Best way to buy blueberry and strawberry plants

Asked April 1, 2016, 11:32 PM EDT

I already have some of each and want to buy a few more bushes and plants for my small yard. Should I do mail order? Local nursery? Recommendations re varieties? I live in Narberth. Thanks, Georgette

Montgomery County Pennsylvania

1 Response

For information on strawberries:


http://extension.psu.edu/plants/gardening/fphg/strawberries

Blueberries may be purchased as one-year-old cuttings, as two- or three-year-old bare-root plants, or as potted plants. Generally, two-year-old plants are the best buy. One-year-old cuttings require very close management or mortality will be high, and the larger size of the three-year-old plants is often not worth the extra cost. Potted plants are also more expensive and can establish well if the plants are not already pot-bound.
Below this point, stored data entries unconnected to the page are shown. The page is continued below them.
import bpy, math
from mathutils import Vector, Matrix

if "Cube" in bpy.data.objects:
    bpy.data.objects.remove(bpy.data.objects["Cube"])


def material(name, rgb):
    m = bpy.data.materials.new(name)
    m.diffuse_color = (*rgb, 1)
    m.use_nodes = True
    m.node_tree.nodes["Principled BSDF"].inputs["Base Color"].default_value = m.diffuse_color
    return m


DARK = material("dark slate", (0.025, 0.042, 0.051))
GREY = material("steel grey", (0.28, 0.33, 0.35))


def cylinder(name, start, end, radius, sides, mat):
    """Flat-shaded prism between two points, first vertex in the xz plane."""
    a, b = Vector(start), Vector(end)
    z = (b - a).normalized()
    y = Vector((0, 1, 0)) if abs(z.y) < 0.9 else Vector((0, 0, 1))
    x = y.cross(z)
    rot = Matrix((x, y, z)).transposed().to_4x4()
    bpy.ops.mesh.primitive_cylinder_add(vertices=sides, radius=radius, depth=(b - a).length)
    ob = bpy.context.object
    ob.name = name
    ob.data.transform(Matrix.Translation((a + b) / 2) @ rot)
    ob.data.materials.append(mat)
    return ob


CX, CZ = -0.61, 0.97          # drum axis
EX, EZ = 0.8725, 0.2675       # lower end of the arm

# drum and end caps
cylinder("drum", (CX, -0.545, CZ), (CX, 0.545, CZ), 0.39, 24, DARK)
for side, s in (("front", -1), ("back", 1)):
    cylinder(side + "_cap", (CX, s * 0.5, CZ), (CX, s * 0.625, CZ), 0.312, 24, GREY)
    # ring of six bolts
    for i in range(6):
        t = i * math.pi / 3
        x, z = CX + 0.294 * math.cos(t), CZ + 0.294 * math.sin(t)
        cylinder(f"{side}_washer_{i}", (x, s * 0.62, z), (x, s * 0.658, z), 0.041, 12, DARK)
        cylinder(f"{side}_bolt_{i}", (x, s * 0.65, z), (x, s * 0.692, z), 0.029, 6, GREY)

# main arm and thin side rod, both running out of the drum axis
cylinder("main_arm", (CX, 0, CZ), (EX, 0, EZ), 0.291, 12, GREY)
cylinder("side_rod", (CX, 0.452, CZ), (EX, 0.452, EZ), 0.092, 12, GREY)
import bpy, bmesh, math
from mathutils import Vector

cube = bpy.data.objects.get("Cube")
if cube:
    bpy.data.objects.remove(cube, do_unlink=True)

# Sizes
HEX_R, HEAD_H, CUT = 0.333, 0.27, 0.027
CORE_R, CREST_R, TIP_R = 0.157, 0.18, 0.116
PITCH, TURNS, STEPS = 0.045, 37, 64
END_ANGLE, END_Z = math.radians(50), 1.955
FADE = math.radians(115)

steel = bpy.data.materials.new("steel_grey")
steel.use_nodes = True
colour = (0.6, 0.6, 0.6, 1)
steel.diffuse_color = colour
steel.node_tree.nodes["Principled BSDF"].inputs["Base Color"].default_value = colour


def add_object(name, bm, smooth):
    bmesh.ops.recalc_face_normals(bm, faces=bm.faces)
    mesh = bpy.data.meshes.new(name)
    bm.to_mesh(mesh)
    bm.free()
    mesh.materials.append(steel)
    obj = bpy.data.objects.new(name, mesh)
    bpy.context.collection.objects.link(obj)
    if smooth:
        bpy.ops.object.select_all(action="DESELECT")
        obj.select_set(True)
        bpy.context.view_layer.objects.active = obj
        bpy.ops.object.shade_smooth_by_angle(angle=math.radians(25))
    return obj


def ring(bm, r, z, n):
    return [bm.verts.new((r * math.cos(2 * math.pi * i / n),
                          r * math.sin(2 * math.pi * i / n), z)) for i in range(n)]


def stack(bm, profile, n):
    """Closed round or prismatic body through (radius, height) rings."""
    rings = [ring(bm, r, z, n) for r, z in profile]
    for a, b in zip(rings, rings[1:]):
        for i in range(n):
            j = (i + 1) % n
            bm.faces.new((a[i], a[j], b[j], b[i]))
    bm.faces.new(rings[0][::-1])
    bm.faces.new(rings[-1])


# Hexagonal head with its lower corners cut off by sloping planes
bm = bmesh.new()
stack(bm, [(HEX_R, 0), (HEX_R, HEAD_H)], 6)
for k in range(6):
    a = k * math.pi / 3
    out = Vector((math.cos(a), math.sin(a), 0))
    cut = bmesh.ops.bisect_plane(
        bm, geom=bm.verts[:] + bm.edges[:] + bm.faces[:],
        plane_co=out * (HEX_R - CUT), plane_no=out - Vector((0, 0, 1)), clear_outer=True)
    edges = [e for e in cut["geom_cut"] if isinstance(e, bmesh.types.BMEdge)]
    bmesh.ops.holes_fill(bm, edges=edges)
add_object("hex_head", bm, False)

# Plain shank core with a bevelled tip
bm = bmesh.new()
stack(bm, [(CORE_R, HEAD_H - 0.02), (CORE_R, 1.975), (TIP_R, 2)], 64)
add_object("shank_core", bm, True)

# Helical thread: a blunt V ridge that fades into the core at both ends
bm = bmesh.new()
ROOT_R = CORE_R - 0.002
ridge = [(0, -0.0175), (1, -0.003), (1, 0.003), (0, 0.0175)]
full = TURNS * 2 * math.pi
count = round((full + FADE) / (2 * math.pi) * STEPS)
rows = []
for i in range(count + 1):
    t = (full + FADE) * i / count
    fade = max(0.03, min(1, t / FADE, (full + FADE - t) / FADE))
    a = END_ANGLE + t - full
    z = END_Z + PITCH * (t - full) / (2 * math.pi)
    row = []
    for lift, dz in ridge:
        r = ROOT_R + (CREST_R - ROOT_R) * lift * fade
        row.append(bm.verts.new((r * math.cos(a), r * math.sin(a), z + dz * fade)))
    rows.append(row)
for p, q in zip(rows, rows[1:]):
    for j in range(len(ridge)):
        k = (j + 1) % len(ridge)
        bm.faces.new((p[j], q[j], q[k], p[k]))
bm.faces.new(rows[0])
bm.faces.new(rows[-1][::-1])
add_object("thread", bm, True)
Often, however, the plants have been maintained in a pot that is too small, for too long, and they fail to thrive after planting.

Depending on the garden centers in your area, you may only find two-year old plants from a specialty grower.

Appropriate cultivar selection is a crucial decision for any perennial crop. Blueberry cultivars can be selected so that they can be harvested from late June through September. Given current issues with spotted wing drosophila, however, it may be wise to plant relatively early cultivars so the fruit can largely be harvested before spotted wing drosophila populations rise.

A description of some of the available cultivars follows. Cultivar names followed by an asterisk (*) are relatively new.

Early Season

Bluetta: Bushes are short, compact, and of medium vigor; fruit is medium-sized, blue-black and has fair flavor. Fruit can hang on the bush for a long time. Consistency of production may be a problem. This is an old variety that is now difficult to source, but had been widely planted.

Chanticleer: Very early so blossoms may be susceptible to frost damage. Needs a well-drained soil. Tends to enter into biennial bearing. Fruit has very good flavor.

Earliblue: Vigorous bushes with upright-spreading growth habit. Fruit is large, firm, and light blue with fair flavor. Fruit set can be problematic. Susceptible to phomopsis twig blight and anthracnose.

Hannah’s Choice: Bushes are upright and vigorous. Fruit is firm and sweet with peach overtones. First berries are large but size decreases as harvest progresses. Productivity is variable with location.

Huron*: This is a very new variety which is untested in PA as of this writing. In other regions, plants have had good winter hardiness and productivity. Berries have very good flavor if fully ripe, but are slow to sweeten and thus will be tart if picked too early.

Weymouth: Very early; bees are needed for best pollination; fruit is dark, soft, and mildly-flavored but sweet. Fruit size is average. Resistant to a number of diseases except for phomopsis. This is a very old variety that is no longer sold by nurseries, but had been widely planted.